[Assignment]: Go through the material below and copy each line where the word "range" appears.

--*--

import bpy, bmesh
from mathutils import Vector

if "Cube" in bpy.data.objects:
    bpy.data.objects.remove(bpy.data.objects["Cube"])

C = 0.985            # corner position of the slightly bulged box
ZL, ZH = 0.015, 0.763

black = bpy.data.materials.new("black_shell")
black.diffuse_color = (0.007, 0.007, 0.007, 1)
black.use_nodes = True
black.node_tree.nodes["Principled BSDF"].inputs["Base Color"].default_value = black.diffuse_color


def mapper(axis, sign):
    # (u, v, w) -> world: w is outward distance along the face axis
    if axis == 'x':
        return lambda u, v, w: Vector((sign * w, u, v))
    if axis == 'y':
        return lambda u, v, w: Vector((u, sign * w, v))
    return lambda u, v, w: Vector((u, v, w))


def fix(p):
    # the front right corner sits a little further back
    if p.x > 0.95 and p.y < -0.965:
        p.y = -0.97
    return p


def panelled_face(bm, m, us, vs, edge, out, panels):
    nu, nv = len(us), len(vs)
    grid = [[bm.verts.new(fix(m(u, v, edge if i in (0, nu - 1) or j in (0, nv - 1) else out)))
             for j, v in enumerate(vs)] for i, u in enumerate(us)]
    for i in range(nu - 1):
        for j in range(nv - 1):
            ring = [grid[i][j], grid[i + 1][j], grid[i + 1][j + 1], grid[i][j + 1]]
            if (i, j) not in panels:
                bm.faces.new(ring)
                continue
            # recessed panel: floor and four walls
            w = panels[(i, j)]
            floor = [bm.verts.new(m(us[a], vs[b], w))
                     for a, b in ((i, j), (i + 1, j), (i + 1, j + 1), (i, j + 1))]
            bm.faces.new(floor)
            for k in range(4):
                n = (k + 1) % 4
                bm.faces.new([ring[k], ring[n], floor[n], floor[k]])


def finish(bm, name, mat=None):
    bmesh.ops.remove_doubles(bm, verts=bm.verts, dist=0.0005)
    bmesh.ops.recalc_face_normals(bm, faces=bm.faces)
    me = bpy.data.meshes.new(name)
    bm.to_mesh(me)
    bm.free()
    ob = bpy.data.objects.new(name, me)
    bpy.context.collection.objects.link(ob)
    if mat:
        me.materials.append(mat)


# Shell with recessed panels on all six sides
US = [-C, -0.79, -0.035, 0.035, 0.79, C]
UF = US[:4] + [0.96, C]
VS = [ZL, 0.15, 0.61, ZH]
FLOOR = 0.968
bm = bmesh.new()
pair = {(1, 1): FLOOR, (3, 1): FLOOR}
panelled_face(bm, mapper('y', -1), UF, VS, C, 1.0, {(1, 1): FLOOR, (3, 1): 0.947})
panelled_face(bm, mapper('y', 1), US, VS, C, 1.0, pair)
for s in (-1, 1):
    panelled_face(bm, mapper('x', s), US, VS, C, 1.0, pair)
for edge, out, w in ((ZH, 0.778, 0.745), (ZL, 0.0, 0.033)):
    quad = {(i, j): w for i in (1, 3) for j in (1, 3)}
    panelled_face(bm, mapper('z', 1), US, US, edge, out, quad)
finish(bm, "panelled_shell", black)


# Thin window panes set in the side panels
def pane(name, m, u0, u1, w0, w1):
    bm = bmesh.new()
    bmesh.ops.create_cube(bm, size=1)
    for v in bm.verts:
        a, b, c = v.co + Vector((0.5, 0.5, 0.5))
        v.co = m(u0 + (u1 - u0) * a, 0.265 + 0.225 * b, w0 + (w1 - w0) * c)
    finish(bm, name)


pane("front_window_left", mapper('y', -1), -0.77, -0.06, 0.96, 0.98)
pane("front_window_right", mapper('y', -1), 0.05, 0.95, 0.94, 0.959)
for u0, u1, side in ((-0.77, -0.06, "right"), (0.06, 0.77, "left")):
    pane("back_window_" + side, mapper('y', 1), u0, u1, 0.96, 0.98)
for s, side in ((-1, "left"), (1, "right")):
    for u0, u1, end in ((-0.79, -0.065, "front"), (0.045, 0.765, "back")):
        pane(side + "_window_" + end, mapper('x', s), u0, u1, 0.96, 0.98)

--*--

[Exercise response]:
    for i in range(nu - 1):
        for j in range(nv - 1):
            for k in range(4):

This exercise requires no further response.